So today they asked me if I believe in reincarnation. And it made me wonder just what it is that keeps this enormously complicated chemical reaction that we call life reacting? Science can reduce all of the things that we consider a human “life” to a series of chemical reactions. But we can’t seem to put our finger on why those reactions continue. Why do they continue to happen? And why do they stop, either abruptly, traumatically, or slowly, after a long period of time?
Just what is the “spark” of life? Is it just a collection of energy, in the physics sense of energy, in a higher energy state, slowly dissipating, over time, following the laws of thermodynamics? Are we simply closed thermodynamic systems, slowly, or rapidly, yielding to entropy? Or is there something to this spark?
We’ve grappled with this question since the dawn of sentience. Before we had the tools to analyze and understand the chemical processes, we devised the concept of the soul, or spirit, to explain why the fire went out in one of our ancestors, why someone died. And we devised different explanations of where the soul “went” when it “left” the body. The explanation depended on where you were in the world and at what time you were in the world.

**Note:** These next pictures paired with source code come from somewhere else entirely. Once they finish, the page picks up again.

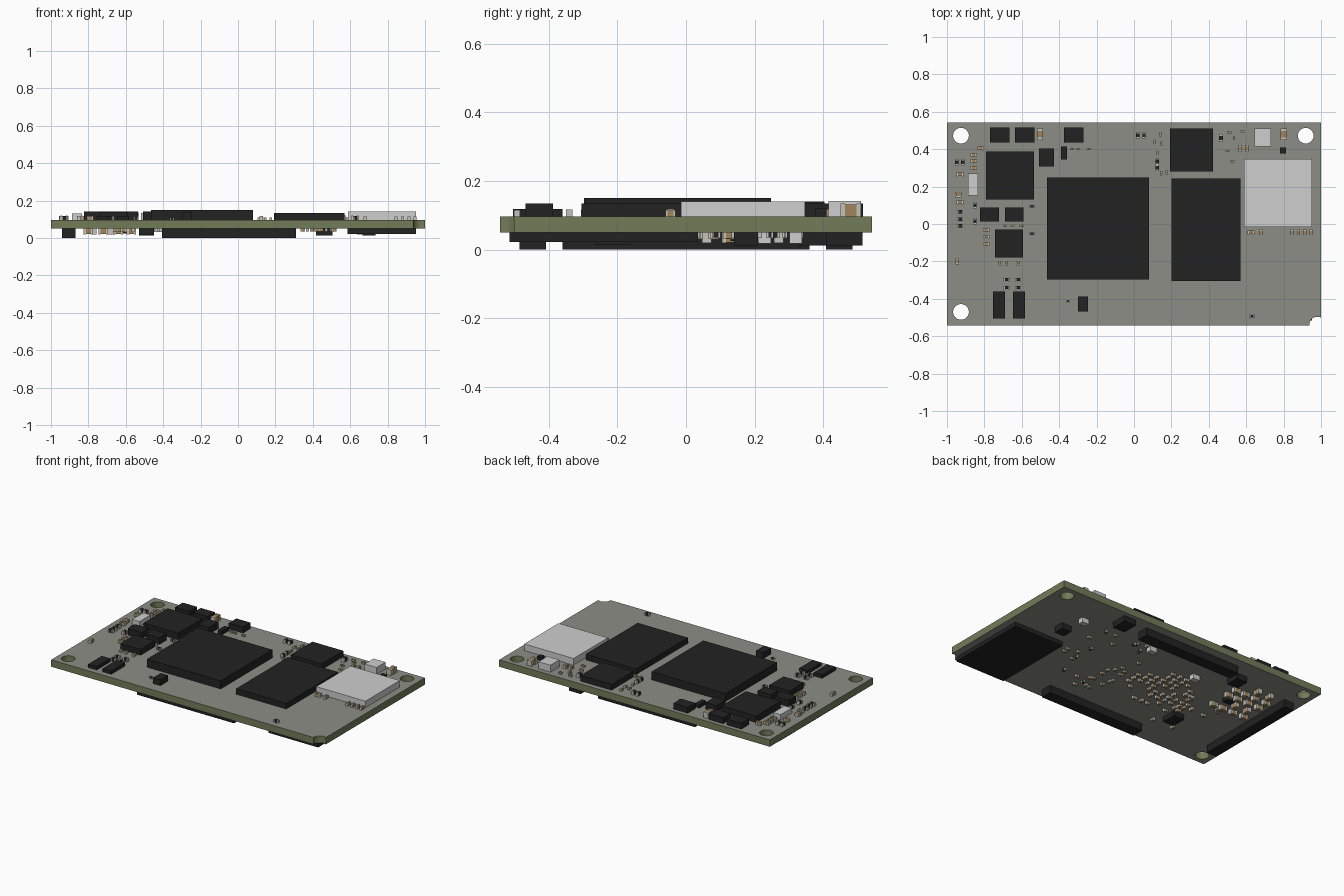
import bpy
import bmesh
import random
from math import pi, cos, sin, radians
from mathutils import Matrix, Vector

if "Cube" in bpy.data.objects:
    bpy.data.objects.remove(bpy.data.objects["Cube"])

TOP, BOTTOM = .096, .05
HALF_LENGTH, HALF_WIDTH = 1, .543
random.seed(4)


def make_material(name, red, green, blue):
    material = bpy.data.materials.new(name)
    material.use_nodes = True
    colour = (red, green, blue, 1)
    material.diffuse_color = colour
    material.node_tree.nodes["Principled BSDF"].inputs["Base Color"].default_value = colour
    return material


GREY = make_material("board grey", .27, .27, .24)
GREEN = make_material("board edge green", .17, .2, .1)
BLACK = make_material("package black", .016, .016, .016)
WHITE = make_material("shield white", .62, .62, .62)
TAN = make_material("ceramic tan", .36, .23, .1)
METAL = make_material("terminal metal", .55, .55, .5)


def link(name, mesh):
    obj = bpy.data.objects.new(name, mesh)
    bpy.context.collection.objects.link(obj)
    return obj


def add_box(bm, low, high, index=0):
    low, high = Vector(low), Vector(high)
    size = high - low
    matrix = Matrix.Translation((low + high) / 2) @ Matrix.Diagonal((*size, 1))
    made = bmesh.ops.create_cube(bm, size=1, matrix=matrix)
    for face in {f for v in made["verts"] for f in v.link_faces}:
        face.material_index = index


def finish(bm, name, materials):
    mesh = bpy.data.meshes.new(name)
    bm.to_mesh(mesh)
    bm.free()
    for material in materials:
        mesh.materials.append(material)
    return mesh


def block(name, left, right, front, back, level, material=BLACK):
    """Box package resting on the board; level is its outer height."""
    base = TOP if level > TOP else BOTTOM
    bm = bmesh.new()
    add_box(bm, (left, front, min(base, level)), (right, back, max(base, level)))
    return link(name, finish(bm, name, [material]))


def terminal_part(name, body):
    """Small surface part of unit length with a metal cap at each end."""
    bm = bmesh.new()
    add_box(bm, (-.28, -.26, 0), (.28, .26, .6))
    for side in (-1, 1):
        ends = sorted((side * .28, side * .5))
        add_box(bm, (ends[0], -.28, 0), (ends[1], .28, .63), 1)
    return finish(bm, name, [body, METAL])


PARTS = {"capacitor": terminal_part("capacitor", TAN),
         "resistor": terminal_part("resistor", BLACK)}


def place(kind, x, y, size, turned=False, below=False):
    obj = link(kind, PARTS[kind])
    obj.location = (x, y, BOTTOM if below else TOP)
    obj.rotation_euler = (pi if below else 0, 0, pi / 2 if turned else 0)
    obj.scale = (size, size, size)


def grid(kind, columns, rows, size, turned=False, below=False):
    for x in columns:
        for y in rows:
            place(kind, x, y, size, turned, below)


# Circuit board: outline with one notched corner and three mounting holes
def arc(x, y, radius, start, end, steps):
    angles = [radians(start + (end - start) * i / steps) for i in range(steps + 1)]
    return [(x + radius * cos(a), y + radius * sin(a)) for a in angles]


L, W = HALF_LENGTH, HALF_WIDTH
loops = [[(-L, -W)] + arc(L - .02, -W + .005, .042, 187, 62, 12) + [(L, W), (-L, W)]]
for hole_x, hole_y in ((-.925, .472), (.918, .472), (-.925, -.47)):
    loops.append(arc(hole_x, hole_y, .042, 0, 360, 32)[:-1])
curve = bpy.data.curves.new("board_outline", "CURVE")
curve.dimensions = "2D"
curve.fill_mode = "BOTH"
curve.extrude = (TOP - BOTTOM) / 2
for loop in loops:
    spline = curve.splines.new("POLY")
    spline.points.add(len(loop) - 1)
    spline.use_cyclic_u = True
    for point, (x, y) in zip(spline.points, loop):
        point.co = (x, y, 0, 1)
outline = link("board_outline", curve)
graph = bpy.context.evaluated_depsgraph_get()
flat = bpy.data.meshes.new_from_object(outline.evaluated_get(graph))
bpy.data.objects.remove(outline)
bm = bmesh.new()
bm.from_mesh(flat)
bmesh.ops.remove_doubles(bm, verts=bm.verts, dist=.0001)
bmesh.ops.recalc_face_normals(bm, faces=bm.faces)
for face in bm.faces:
    face.smooth = False
    face.material_index = 0 if abs(face.normal.z) > .5 else 1
board = link("circuit_board", finish(bm, "circuit_board", [GREY, GREEN]))
board.location.z = (TOP + BOTTOM) / 2

# Large packages on top
block("processor", -.465, .08, -.297, .248, .15)
block("memory_chip_top", .2, .57, -.305, .243, .134)
block("controller_chip", .193, .422, .28, .51, .134)
block("power_chip", -.79, -.535, .132, .388, .14)
block("regulator_chip", -.743, -.594, -.18, -.03, .135)
block("radio_shield", .588, .952, -.015, .347, .14, WHITE)
block("crystal", .645, .733, .415, .51, .142, WHITE)
block("status_block", -.888, -.834, .152, .27, .13, WHITE)

# Small black packages on top
for left in (-.77, -.636, -.374):
    block("inductor_back", left, left + .105, .436, .516, .135)
for left in (-.823, -.69):
    block("inductor_middle", left, left + .1, .013, .088, .14)
for left in (-.754, -.647):
    block("diode_front", left, left + .064, -.505, -.36, .118)
block("inductor_side", -.508, -.428, .307, .404, .14)
block("small_diode", -.39, -.358, .345, .415, .12)
block("front_switch", -.3, -.246, -.468, -.388, .135)
block("small_transistor", .78, .813, .377, .41, .12)

# Capacitors and resistors on top
grid("capacitor", [-.857], [.37, .335, .3], .036)
grid("capacitor", [-.93], [.265, .115], .036)
grid("capacitor", [-.82], [.404], .036)
grid("capacitor", [-.93, -.945], [.157], .03, True)
grid("capacitor", [-.79], [-.03, -.067, -.105], .034)
grid("capacitor", [-.945], [-.2], .034, True)
grid("capacitor", [-.717, -.68, -.62], [-.21], .026, True)
grid("capacitor", [-.69, -.65, -.6], [-.01], .022)
grid("capacitor", [-.503, .8], [.48], .06, True)
grid("capacitor", [.567, .604], [.404], .036, True)
grid("capacitor", [.625], [-.045], .036)
grid("capacitor", [.68, .845, .88, .915, .947], [-.045], .03, True)
grid("capacitor", [-.33, -.3, -.24], [.4], .02)
grid("resistor", [-.93], [.065, .025, -.01], .034)
grid("resistor", [-.947, -.915], [.33], .034, True)
grid("resistor", [-.85], [.1, .015], .034, True)
grid("resistor", [-.85], [.25], .034, True)
grid("resistor", [-.68, -.62], [-.297, -.34], .034)
grid("resistor", [-.545], [.095, -.052], .028)
grid("resistor", [.02, .053], [.475], .034, True)
grid("resistor", [.125], [.334, .3], .034, True)
grid("resistor", [.465], [.46], .04, True)
grid("resistor", [.63], [-.493], .03)
grid("resistor", [-.353], [-.413], .02)
for x, y in ((.11, .44), (.14, .48), (.145, .43), (.125, .38), (.145, .27), (.175, .275),
             (.5, .39), (.51, .49), (.525, .335), (.535, .46), (.58, .495)):
    place("capacitor", x, y, .022, random.random() < .5)

# Board connectors underneath
for name, middle in (("front", -.447), ("back", .447)):
    block("connector_" + name, -.405, .31, middle - .038, middle + .038, 0)
block("connector_side", -.94, -.87, -.36, .36, 0)

# Packages underneath
block("memory_chip_bottom", .585, .953, -.515, .035, .022)
block("lower_regulator", .665, .735, .14, .21, .012)
block("lower_inductor_back", .418, .505, .408, .515, .012)
block("lower_inductor_side", -.53, -.45, .33, .42, .012)
block("lower_switch", -.53, -.45, -.265, -.165, .015)
block("lower_transistor", -.64, -.58, .13, .18, .025)
for x, y in ((.66, .32), (.13, .32), (-.28, .23)):
    block("lower_white_block", x - .025, x + .025, y - .018, y + .018, .018, WHITE)

# Capacitor bank underneath, beside the side connector
grid("capacitor", [-.8, -.72, -.64, -.57], [.06, .2, .27], .05, False, True)
grid("capacitor", [-.77, -.68], [.13, .34], .05, True, True)

# Decoupling cluster underneath the processor
for row in range(-4, 5):
    for column in range(-4, 5):
        if row * row + column * column < 18 and random.random() < .8:
            x, y = -.215 + column * .052, -.01 + row * .045
            place("capacitor", x, y, .03, (row + column) % 2 == 0, True)

# Loose small parts underneath the rest of the board
for i in range(34):
    kind = "resistor" if i % 4 == 0 else "capacitor"
    place(kind, random.uniform(.06, .52), random.uniform(-.3, .33), .025, i % 2 == 0, True)
for i in range(14):
    place("capacitor", random.uniform(-.72, -.4), random.uniform(-.35, .05), .03, i % 2 == 0, True)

In our struggles to understand how this reaction continued, and why it ended, we developed many different systems of understanding. Many of the early systems were associated with religion. Reincarnation is a part of one of those systems. You keep coming back until you get it right. If you really screw it up, you might come back in a way that makes you suffer for the transgressions of the previous attempt. Almost like aversion therapy. Instant karma’s gonna get you!
The Abrahamic concept of a heaven and hell is also a part of one of those systems. It’s a bit more like a reward therapy. Behave and you’ll be rewarded with eternal bliss. Not so good, and you’ll get eternal damnation. Seems like a pretty good method to regulate the chemical reaction.
Later systems, when we had evolved a bit, were associated with philosophy. But none of the systems seems to be able to answer the question of why the reaction continues, or ends, without relying on the acceptance of something that can’t be proved empirically. All the systems require us to take something on faith. It seems we can’t quite wrap our heads around the possibility that we are really just chemical reactions, a collection of energy going from a high entropic state to a low entropic state, to equilibrium.
I would like to think there’s something to the spark. I’d like to think that, because I’m doing good by all the other chemical reactions in my vicinity, because I’m treating all the other chemical reactions around me like I would want them to treat me, that I’ll achieve enlightenment, that I’ll be rewarded with eternal bliss, that I’ll reach nirvana, that I’ll spend eternity in Valhalla. But I guess I’ll have to wait until my chemical reaction stops to find out. In the meantime, I’ll just enjoy the ride.